Select your localized edition:

Close ×

More Ways to Connect

Discover one of our 28 local entrepreneurial communities »

Be the first to know as we launch in new countries and markets around the globe.

Interested in bringing MIT Technology Review to your local market?

MIT Technology ReviewMIT Technology Review - logo

 

Unsupported browser: Your browser does not meet modern web standards. See how it scores »

Unlike their blind counterparts, treated mice responded to bright light by running around their cages as if to hide. And when placed on a still platform inside a rotating drum with black-and-white stripes, the treated mice followed the moving pattern. By using progressively smaller stripes, the researchers were able to gauge the limit of the mice’s ability to resolve details–it’s about half as good as that of normal mice, as it turns out.

“What was beautiful about this paper was that they were able to restore a behavioral function that was very, very clean and clear,” says Ed Boyden, an assistant professor at the MIT Media Lab, who has pioneered the use of ChR2 for bioengineering in the brain. “This is the first behavioral improvement that people have reported for the use of this gene in the visual system,” says Boyden, who was not involved in the research.

If the technique is adapted to treat blindness in humans, says Roska, the gene will likely be delivered using a virus called AAV. This virus is a common tool for human gene therapy–it was recently used to deliver a cure for an extremely rare type of human blindness–and it has proved safe and effective in a number of clinical trials. By tweaking its coat protein, researchers could potentially adapt AAV to infect only ON bipolar cells, adding another layer of specificity.

Viral delivery could amplify the technique’s effectiveness, says Roska, perhaps improving vision even more. While the technique used to administer the gene in the mouse study only affected about 10 percent of ON bipolar cells, AAV may expand the gene’s reach.

In the future, Roska and his colleagues also plan to address the other half of the bipolar circuit–the OFF bipolar cells. Recently, Boyden and others have been developing a kind of sister technique to ChR2, using a channel protein called halorhodopsin that deactivates cells in response to light. If halorhodopsin were expressed specifically in OFF bipolar cells, that component of the visual circuit could be restored as well. “That would give you kind of a push-pull control of getting information into the brain,” says Boyden.

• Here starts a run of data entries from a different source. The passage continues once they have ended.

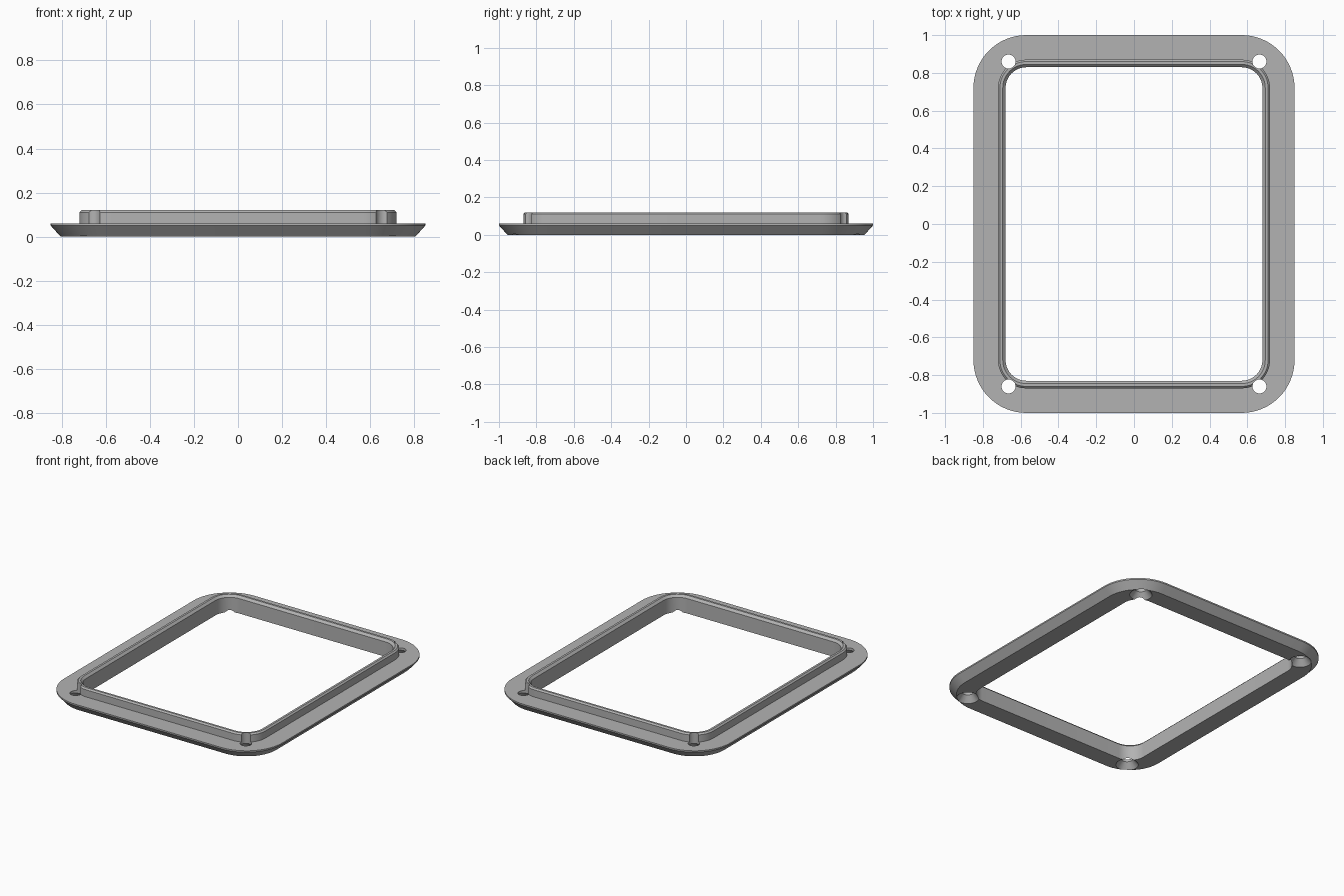
import bpy, bmesh, math

if "Cube" in bpy.data.objects:
    bpy.data.objects.remove(bpy.data.objects["Cube"], do_unlink=True)

CORNER = (0.57, 0.72)     # centre shared by all concentric corner arcs
HOLE = (0.664, 0.86)
ARC_STEPS = 16

grey = bpy.data.materials.new("satin grey")
grey.use_nodes = True
colour = (0.45, 0.45, 0.45, 1)
grey.diffuse_color = colour
grey.node_tree.nodes["Principled BSDF"].inputs["Base Color"].default_value = colour


def mesh_object(name, bm):
    bmesh.ops.recalc_face_normals(bm, faces=bm.faces)
    mesh = bpy.data.meshes.new(name)
    bm.to_mesh(mesh)
    bm.free()
    mesh.materials.append(grey)
    obj = bpy.data.objects.new(name, mesh)
    bpy.context.collection.objects.link(obj)
    return obj


def rounded_loop(bm, radius, z):
    """Rounded rectangle whose corner arcs share fixed centres."""
    verts = []
    for quarter, (sx, sy) in enumerate([(1, 1), (-1, 1), (-1, -1), (1, -1)]):
        for i in range(ARC_STEPS + 1):
            a = (quarter + i / ARC_STEPS) * math.pi / 2
            verts.append(bm.verts.new((sx * CORNER[0] + radius * math.cos(a),
                                       sy * CORNER[1] + radius * math.sin(a), z)))
    return verts


def bridge(bm, a, b):
    for i in range(len(a)):
        j = (i + 1) % len(a)
        bm.faces.new((a[i], a[j], b[j], b[i]))


# Flange with bevelled underside and raised, chamfered lip
section = [(0.11, 0), (0.235, 0), (0.28, 0.05), (0.28, 0.06), (0.15, 0.06),
           (0.15, 0.11), (0.14, 0.12), (0.125, 0.12), (0.11, 0.105)]
bm = bmesh.new()
loops = [rounded_loop(bm, r, z) for r, z in section]
for k in range(len(loops)):
    bridge(bm, loops[k], loops[(k + 1) % len(loops)])
frame = mesh_object("bezel_frame", bm)

# Countersunk screw holes, which also groove the lip corners
bm = bmesh.new()
for sx in (-1, 1):
    for sy in (-1, 1):
        rings = []
        for r, z in [(0.08, -0.01), (0.037, 0.043), (0.037, 0.2)]:
            rings.append([bm.verts.new((sx * HOLE[0] + r * math.cos(math.tau * i / 32),
                                        sy * HOLE[1] + r * math.sin(math.tau * i / 32), z))
                          for i in range(32)])
        for a, b in zip(rings, rings[1:]):
            bridge(bm, a, b)
        bm.faces.new(rings[0])
        bm.faces.new(rings[-1])
cutter = mesh_object("hole_cutter", bm)
cutter.hide_render = True

cut = frame.modifiers.new("screw holes", 'BOOLEAN')
cut.operation = 'DIFFERENCE'
cut.solver = 'EXACT'
cut.object = cutter
bpy.ops.object.select_all(action='DESELECT')
bpy.context.view_layer.objects.active = frame
frame.select_set(True)
bpy.ops.object.modifier_apply(modifier=cut.name)
bpy.data.objects.remove(cutter, do_unlink=True)
bpy.ops.object.shade_smooth_by_angle(angle=math.radians(25))
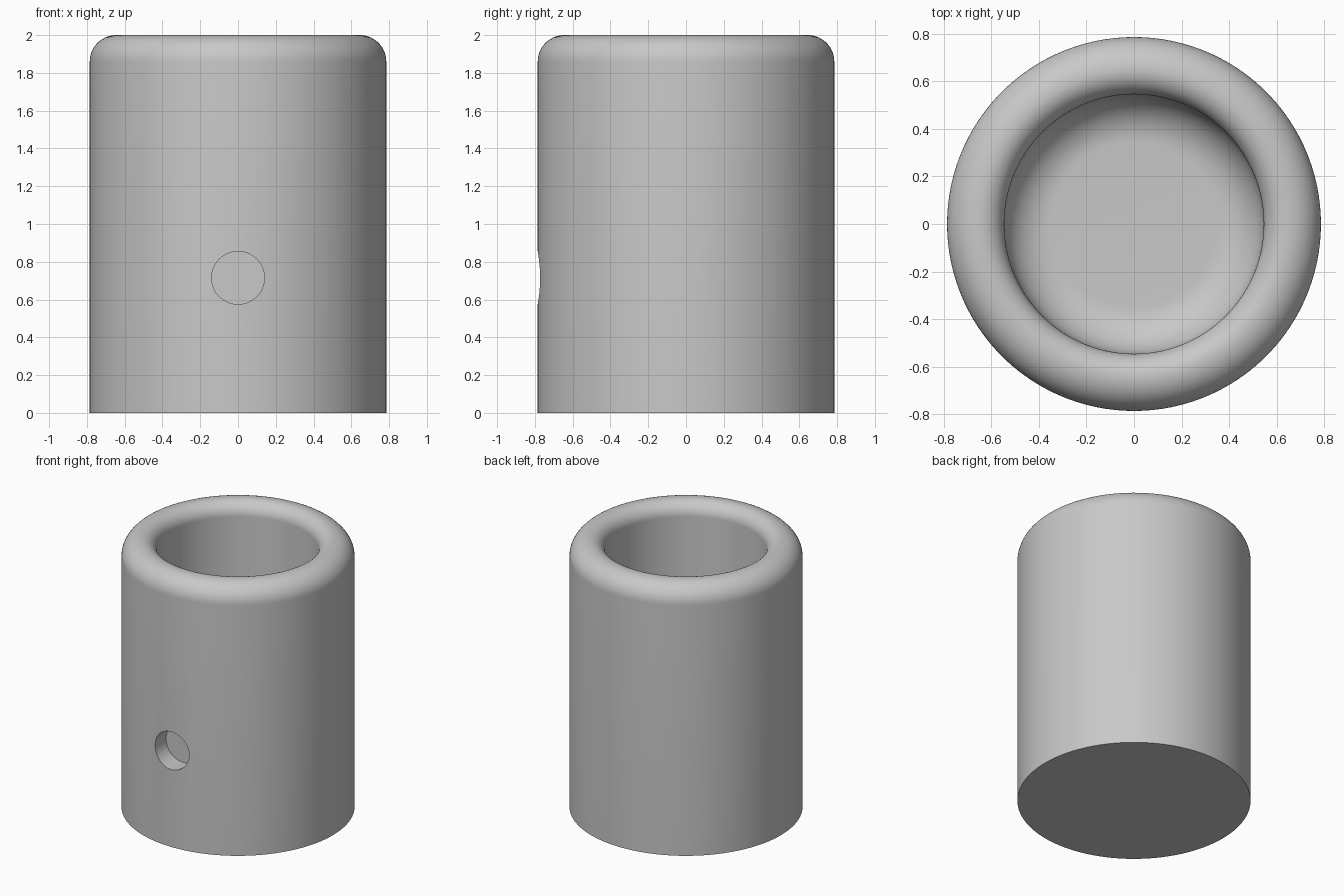
import bpy, bmesh
from math import sin, cos, pi
from mathutils import Matrix, Vector

cube = bpy.data.objects.get("Cube")
if cube:
    bpy.data.objects.remove(cube)

OUTER, BORE, HEIGHT, FLOOR = 0.785, 0.545, 2.0, 0.24
RIM_OUT, RIM_IN, FILLET = 0.14, 0.10, 0.20
HOLE_R, HOLE_Z, HOLE_DEPTH = 0.14, 0.715, 0.14
SEGMENTS = 160

grey = bpy.data.materials.new("plain grey")
grey.use_nodes = True
colour = (0.58, 0.58, 0.58, 1)
grey.diffuse_color = colour
grey.node_tree.nodes["Principled BSDF"].inputs["Base Color"].default_value = colour


def arc(cx, cz, r, start, end, steps=14):
    """Points of a rounded corner, angles in quarter turns."""
    angles = [(start + (end - start) * i / steps) * pi / 2 for i in range(steps + 1)]
    return [(cx + r * cos(a), cz + r * sin(a)) for a in angles]


def make_object(name, bm):
    bmesh.ops.recalc_face_normals(bm, faces=bm.faces)
    mesh = bpy.data.meshes.new(name)
    bm.to_mesh(mesh)
    bm.free()
    mesh.materials.append(grey)
    obj = bpy.data.objects.new(name, mesh)
    bpy.context.collection.objects.link(obj)
    return obj


# Cup body: base, outer wall, rounded rim, bore and filleted floor
profile = [(0, 0), (OUTER, 0)]
profile += arc(OUTER - RIM_OUT, HEIGHT - RIM_OUT, RIM_OUT, 0, 1)
profile += arc(BORE + RIM_IN, HEIGHT - RIM_IN, RIM_IN, 1, 2)[1:]
profile += arc(BORE - FILLET, FLOOR + FILLET, FILLET, 0, -1)
profile += [(0, FLOOR)]
bm = bmesh.new()
verts = [bm.verts.new((r, 0, z)) for r, z in profile]
edges = [bm.edges.new(pair) for pair in zip(verts, verts[1:])]
bmesh.ops.spin(bm, geom=verts + edges, cent=(0, 0, 0), axis=(0, 0, 1),
               angle=2 * pi, steps=SEGMENTS)
bmesh.ops.remove_doubles(bm, verts=bm.verts, dist=0.0005)
cup = make_object("cup_body", bm)

# Shallow round socket in the front wall
bm = bmesh.new()
length = HOLE_DEPTH + 0.2
place = (Matrix.Translation(Vector((0, -OUTER + HOLE_DEPTH - length / 2, HOLE_Z)))
         @ Matrix.Rotation(pi / 2, 4, "X"))
bmesh.ops.create_cone(bm, cap_ends=True, segments=64, radius1=HOLE_R,
                      radius2=HOLE_R, depth=length, matrix=place)
cutter = make_object("socket_cutter", bm)
cutter.hide_render = True

cut = cup.modifiers.new("front_socket", "BOOLEAN")
cut.operation = "DIFFERENCE"
cut.solver = "EXACT"
cut.object = cutter
bpy.ops.object.select_all(action="DESELECT")
bpy.context.view_layer.objects.active = cup
cup.select_set(True)
bpy.ops.object.modifier_apply(modifier=cut.name)
bpy.data.objects.remove(cutter)
bpy.ops.object.shade_smooth_by_angle(angle=pi / 6)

But Roska’s group is still searching for a gene regulator specific to OFF bipolar cells so that they can target halorhodopsin with adequate specificity. “Although we have the right tool,” he says, “we don’t have the right address.”

0 comments about this story. Start the discussion »

Credit: Botond Roska, Friedrich Miescher Institute for Biomedical Research

Tagged: Biomedicine, vision, proteins

Reprints and Permissions | Send feedback to the editor

From the Archives

Close

Introducing MIT Technology Review Insider.

Already a Magazine subscriber?

You're automatically an Insider. It's easy to activate or upgrade your account.

Activate Your Account

Become an Insider

It's the new way to subscribe. Get even more of the tech news, research, and discoveries you crave.

Sign Up

Learn More

Find out why MIT Technology Review Insider is for you and explore your options.

Show Me